Regional haze reduction efforts should help reduce pollution along Front Range and in Rocky Mountain National Park
A computer-generated split-screen image a split-image simulates the average 20 percent best (left) and 20 percent worst 20 percent (right) visibility at the Long’s Peak vista based on an average of monitored data for years 2000-2004.
Ozone damage on the leaf of a cutleaf coneflower manifests in the form of black stipules. Photo courtesy RMNP.
By Bob Berwyn
SUMMIT COUNTY — A new EPA-sanctioned clean air plan could be just what the doctor ordered for Rocky Mountain National Park, where rangers had to hoist ozone warnings 17 times this summer, after an average of about five to seven each of the last few years.
Ozone readings also spiked at numerous other locations, especially along the Front Range, and farther out into the eastern plains, where ozone previously hasn’t been a big problem.
Officials blamed the long, hot summer, which cooked the deadly mix of nitrogen oxides and other compounds into a smoggy soup that stresses respiratory systems, clouds visibility and harms plants even in the high alpine zone of Rocky Mountain National Park.
Clean air advocates say that, despite tough state rules, increasing oil and gas drilling along the Front Range are contributing to the increased frequency of ozone spikes, and say that global warming adds to the challenges of controlling ozone smog.
The regional haze plan approved by the EPA this week is a good step in the right direction, according to Environmental Defense Fund attorney Pam Campos, explaining that the plan includes hard targets for reducing emissions by retiring some old coal-burning power plants, converting some to natural gas and making sure other industrial facilities cut emissions. Continue reading
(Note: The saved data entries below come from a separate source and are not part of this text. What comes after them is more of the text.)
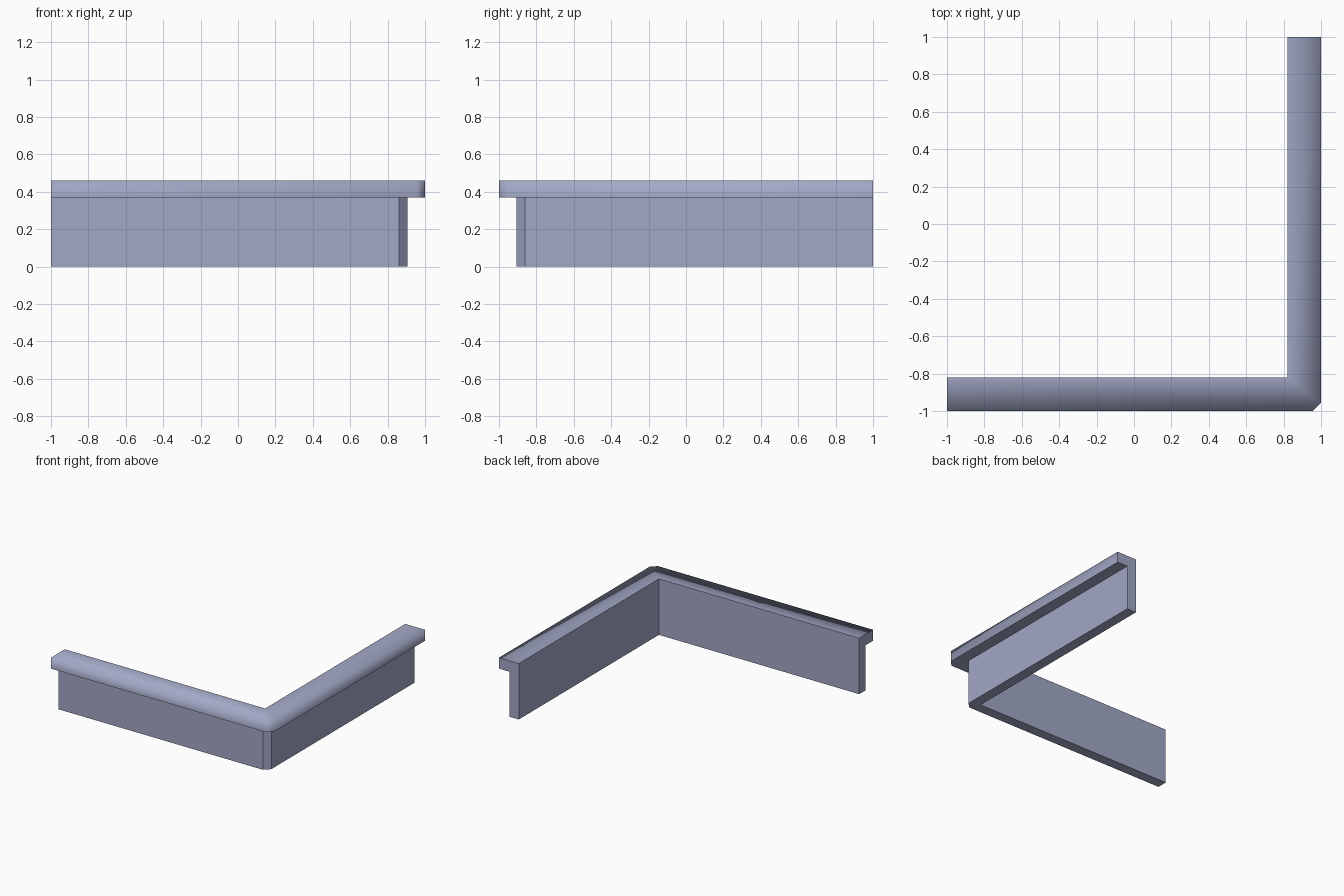
import bpy, bmesh

if "Cube" in bpy.data.objects:
    bpy.data.objects.remove(bpy.data.objects["Cube"])

mat = bpy.data.materials.new("blue grey")
mat.diffuse_color = (0.36, 0.39, 0.56, 1)
mat.use_nodes = True
mat.node_tree.nodes["Principled BSDF"].inputs["Base Color"].default_value = mat.diffuse_color

# Cross-section: (distance out from the centre, height)
INNER, WALL, CAP = 0.82, 0.905, 1.0
LEDGE, TOP = 0.37, 0.46
CHAMFER = 0.045
profile = [(INNER, 0), (INNER, TOP), (CAP, TOP), (CAP, LEDGE), (WALL, LEDGE), (WALL, 0)]


def cut(d):
    """Corner chamfer; the inner corner stays sharp."""
    return CHAMFER if d > INNER else 0


# Stations along the L: left end, corner start, corner finish, back end
stations = [
    lambda d, z: (-1, -d, z),
    lambda d, z: (d - cut(d), -d, z),
    lambda d, z: (d, -d + cut(d), z),
    lambda d, z: (d, 1, z),
]

# Sweep the section round the corner
bm = bmesh.new()
rings = [[bm.verts.new(f(d, z)) for d, z in profile] for f in stations]
n = len(profile)
for a, b in zip(rings, rings[1:]):
    for i in range(n):
        j = (i + 1) % n
        face = bm.faces.new((a[i], b[i], b[j], a[j]))
        face.smooth = i in (1, 2)      # rounded shading on cap top and cap front
bm.faces.new(rings[0])
bm.faces.new(rings[-1][::-1])
bmesh.ops.remove_doubles(bm, verts=bm.verts, dist=0.0005)
bmesh.ops.recalc_face_normals(bm, faces=bm.faces)
for e in bm.edges:
    e.smooth = all(f.smooth for f in e.link_faces)

mesh = bpy.data.meshes.new("capped_corner_wall")
bm.to_mesh(mesh)
bm.free()
mesh.materials.append(mat)
wall = bpy.data.objects.new("capped_corner_wall", mesh)
bpy.context.collection.objects.link(wall)
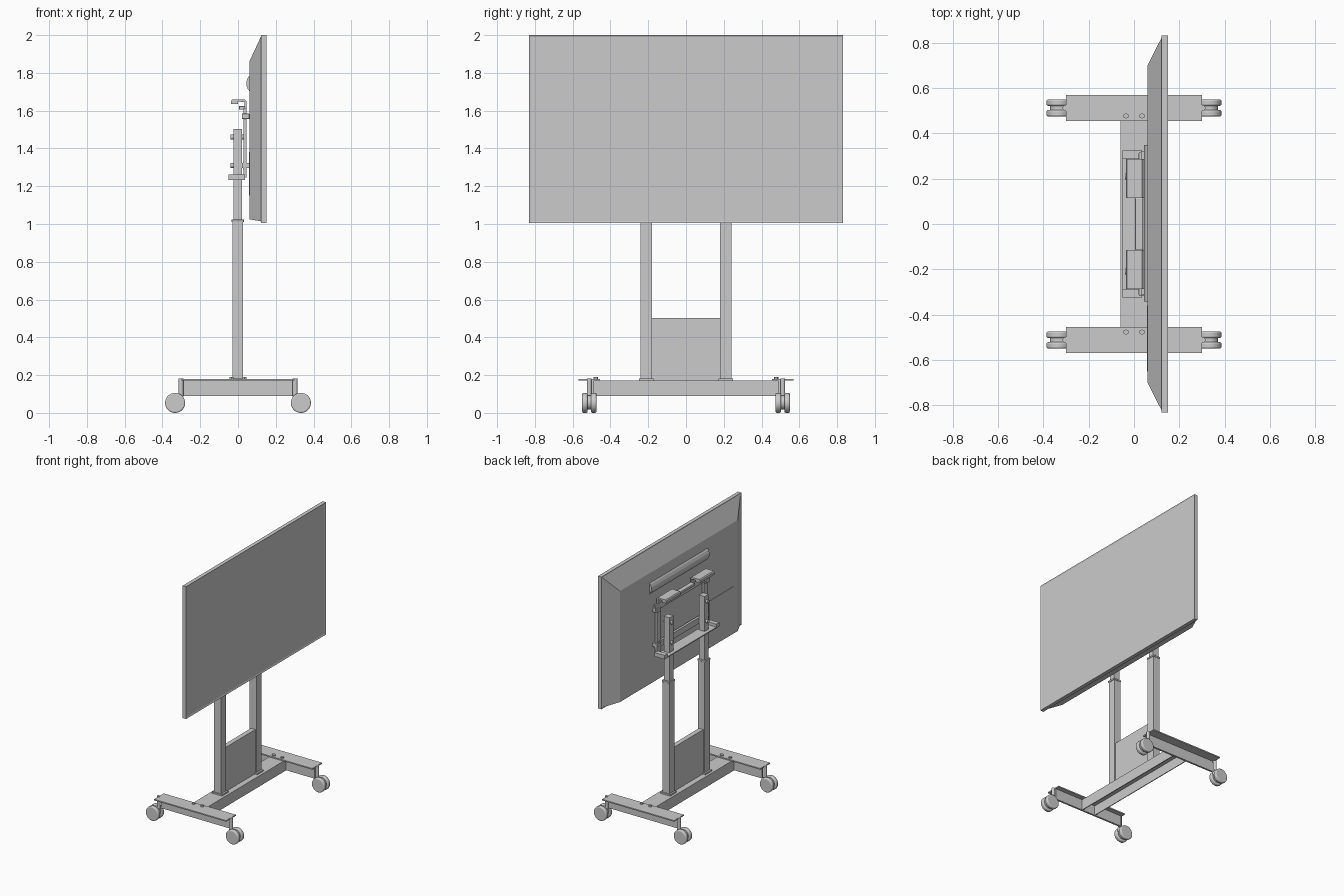
import bpy, bmesh, math
from mathutils import Matrix

if "Cube" in bpy.data.objects:
    bpy.data.objects.remove(bpy.data.objects["Cube"])


def finish(name, bm, bevel=0, smooth=False):
    bmesh.ops.recalc_face_normals(bm, faces=bm.faces)
    me = bpy.data.meshes.new(name)
    bm.to_mesh(me)
    bm.free()
    ob = bpy.data.objects.new(name, me)
    bpy.context.collection.objects.link(ob)
    if bevel:
        m = ob.modifiers.new("bevel", 'BEVEL')
        m.width, m.segments, m.limit_method = bevel, 3, 'ANGLE'
        m.angle_limit = math.radians(50)
    if smooth:
        bpy.ops.object.select_all(action='DESELECT')
        ob.select_set(True)
        bpy.context.view_layer.objects.active = ob
        bpy.ops.object.shade_smooth_by_angle(angle=math.radians(35))
    return ob


def box(name, x, y, z, bevel=0):
    bm = bmesh.new()
    bmesh.ops.create_cube(bm, size=1)
    for v in bm.verts:
        for i, r in enumerate((x, y, z)):
            v.co[i] = r[0] if v.co[i] < 0 else r[1]
    return finish(name, bm, bevel)


def prism(name, profile, y):
    # extrude an x-z profile along y
    bm = bmesh.new()
    f = bm.faces.new([bm.verts.new((px, y[0], pz)) for px, pz in profile])
    ext = bmesh.ops.extrude_face_region(bm, geom=[f])
    for v in ext['geom']:
        if isinstance(v, bmesh.types.BMVert):
            v.co.y = y[1]
    return finish(name, bm)


def cyl(name, c, r, depth, axis='Z', n=32, bevel=0):
    bm = bmesh.new()
    rot = {'Z': Matrix(), 'X': Matrix.Rotation(math.pi / 2, 4, 'Y'),
           'Y': Matrix.Rotation(math.pi / 2, 4, 'X')}[axis]
    bmesh.ops.create_cone(bm, cap_ends=True, segments=n, radius1=r, radius2=r,
                          depth=depth, matrix=Matrix.Translation(c) @ rot)
    return finish(name, bm, bevel, n > 8)


def span(s, a, b):
    return tuple(sorted((s * a, s * b)))


# Display: frame with a slightly recessed screen
bm = bmesh.new()
bmesh.ops.create_cube(bm, size=1)
for v in bm.verts:
    v.co = (0.122 if v.co.x < 0 else 0.15, v.co.y * 1.664, 1.5 + v.co.z * 0.996 + 0.002)
front = [f for f in bm.faces if f.calc_center_median().x > 0.149]
bmesh.ops.inset_region(bm, faces=front, thickness=0.014)
for v in front[0].verts:
    v.co.x -= 0.004
finish("display_frame", bm)

# Tapered display back
bm = bmesh.new()
bmesh.ops.create_cube(bm, size=1)
for v in bm.verts:
    up = v.co.z > 0
    if v.co.x < 0:
        v.co = (0.06, 0.70 * (1 if v.co.y > 0 else -1), 1.86 if up else 1.025)
    else:
        v.co = (0.123, 0.825 * (1 if v.co.y > 0 else -1), 1.995 if up else 1.014)
finish("display_back", bm)

# Rounded ridge and service cover on the back
prism("back_ridge", [(0.062, 1.788), (0.052, 1.775), (0.044, 1.755), (0.044, 1.735),
                     (0.052, 1.715), (0.062, 1.702)], (-0.343, 0.348))
box("service_cover", (0.057, 0.062), (-0.65, -0.36), (1.15, 1.38))

# Base crossbar: channel open underneath
prism("base_crossbar", [(-0.06, 0.09), (-0.06, 0.171), (0.06, 0.171), (0.06, 0.09),
                        (0.054, 0.09), (0.054, 0.163), (-0.054, 0.163), (-0.054, 0.09)],
      (-0.492, 0.492))
box("base_panel", (-0.018, 0.018), (-0.18, 0.18), (0.171, 0.503))

for s in (-1, 1):
    # Telescoping columns
    box("lower_column", (-0.03, 0.027), span(s, 0.18, 0.24), (0.171, 1.012))
    box("column_collar", (-0.034, 0.031), span(s, 0.177, 0.243), (1.01, 1.024), 0.003)
    box("upper_column", (-0.025, 0.022), span(s, 0.187, 0.233), (1.02, 1.503))
    box("column_foot", (-0.042, 0.04), span(s, 0.172, 0.248), (0.171, 0.182))

    # Legs: top flange over an upright web
    box("leg_flange", (-0.3, 0.3), span(s, 0.455, 0.57), (0.171, 0.18))
    box("leg_web", (-0.29, 0.295), span(s, 0.488, 0.502), (0.09, 0.172))
    for x in (-0.035, 0.035):
        cyl("leg_bolt", (x, s * 0.477, 0.184), 0.012, 0.012, n=6)

    # Twin-wheel casters
    for e in (-1, 1):
        cyl("caster_stem", (e * 0.302, s * 0.512, 0.135), 0.013, 0.094, n=20)
        cyl("caster_hub", (e * 0.333, s * 0.512, 0.055), 0.038, 0.03, 'Y')
        box("caster_arm", span(e, 0.29, 0.335), span(s, 0.5, 0.524), (0.06, 0.095))
        for d in (-0.0235, 0.0235):
            cyl("caster_wheel", (e * 0.333, s * 0.512 + d, 0.053), 0.053, 0.028, 'Y', 40, 0.007)

    # Mount uprights with hooks over the top
    box("mount_upright", (0.03, 0.044), span(s, 0.255, 0.305), (1.245, 1.61))
    prism("mount_hook", [(-0.036, 1.634), (-0.036, 1.652), (-0.03, 1.66), (0.036, 1.66),
                         (0.045, 1.65), (0.045, 1.58), (0.034, 1.58), (0.034, 1.646),
                         (0.0, 1.648), (0.0, 1.634)], span(s, 0.115, 0.287))
    for z in (1.31, 1.57):
        box("mount_spacer", (0.02, 0.061), span(s, 0.265, 0.315), (z - 0.014, z + 0.014), 0.003)
    # Clamp bolts through the columns
    for z in (1.31, 1.46):
        cyl("clamp_bolt", (-0.004, s * 0.21, z), 0.013, 0.07, 'X', 16)
    box("shelf_end", (-0.05, 0.036), span(s, 0.29, 0.325), (1.235, 1.262))

# Mount rails, handle and bottom shelf
box("mount_top_rail", (0.03, 0.044), (-0.31, 0.32), (1.57, 1.615))
box("mount_bottom_rail", (0.026, 0.044), (-0.31, 0.31), (1.285, 1.33))
box("mount_handle", (0.005, 0.04), (-0.115, 0.115), (1.605, 1.625), 0.004)
box("mount_shelf", (-0.05, 0.036), (-0.32, 0.325), (1.232, 1.24))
Filed under: air quality, climate and weather, Colorado, Environment | Tagged: air pollution, Colorado, Colorado regional haze reduction plan, ozone, Rocky Mountain National Park, United States Environmental Protection Agency, WildEarth Guardians | 1 Comment »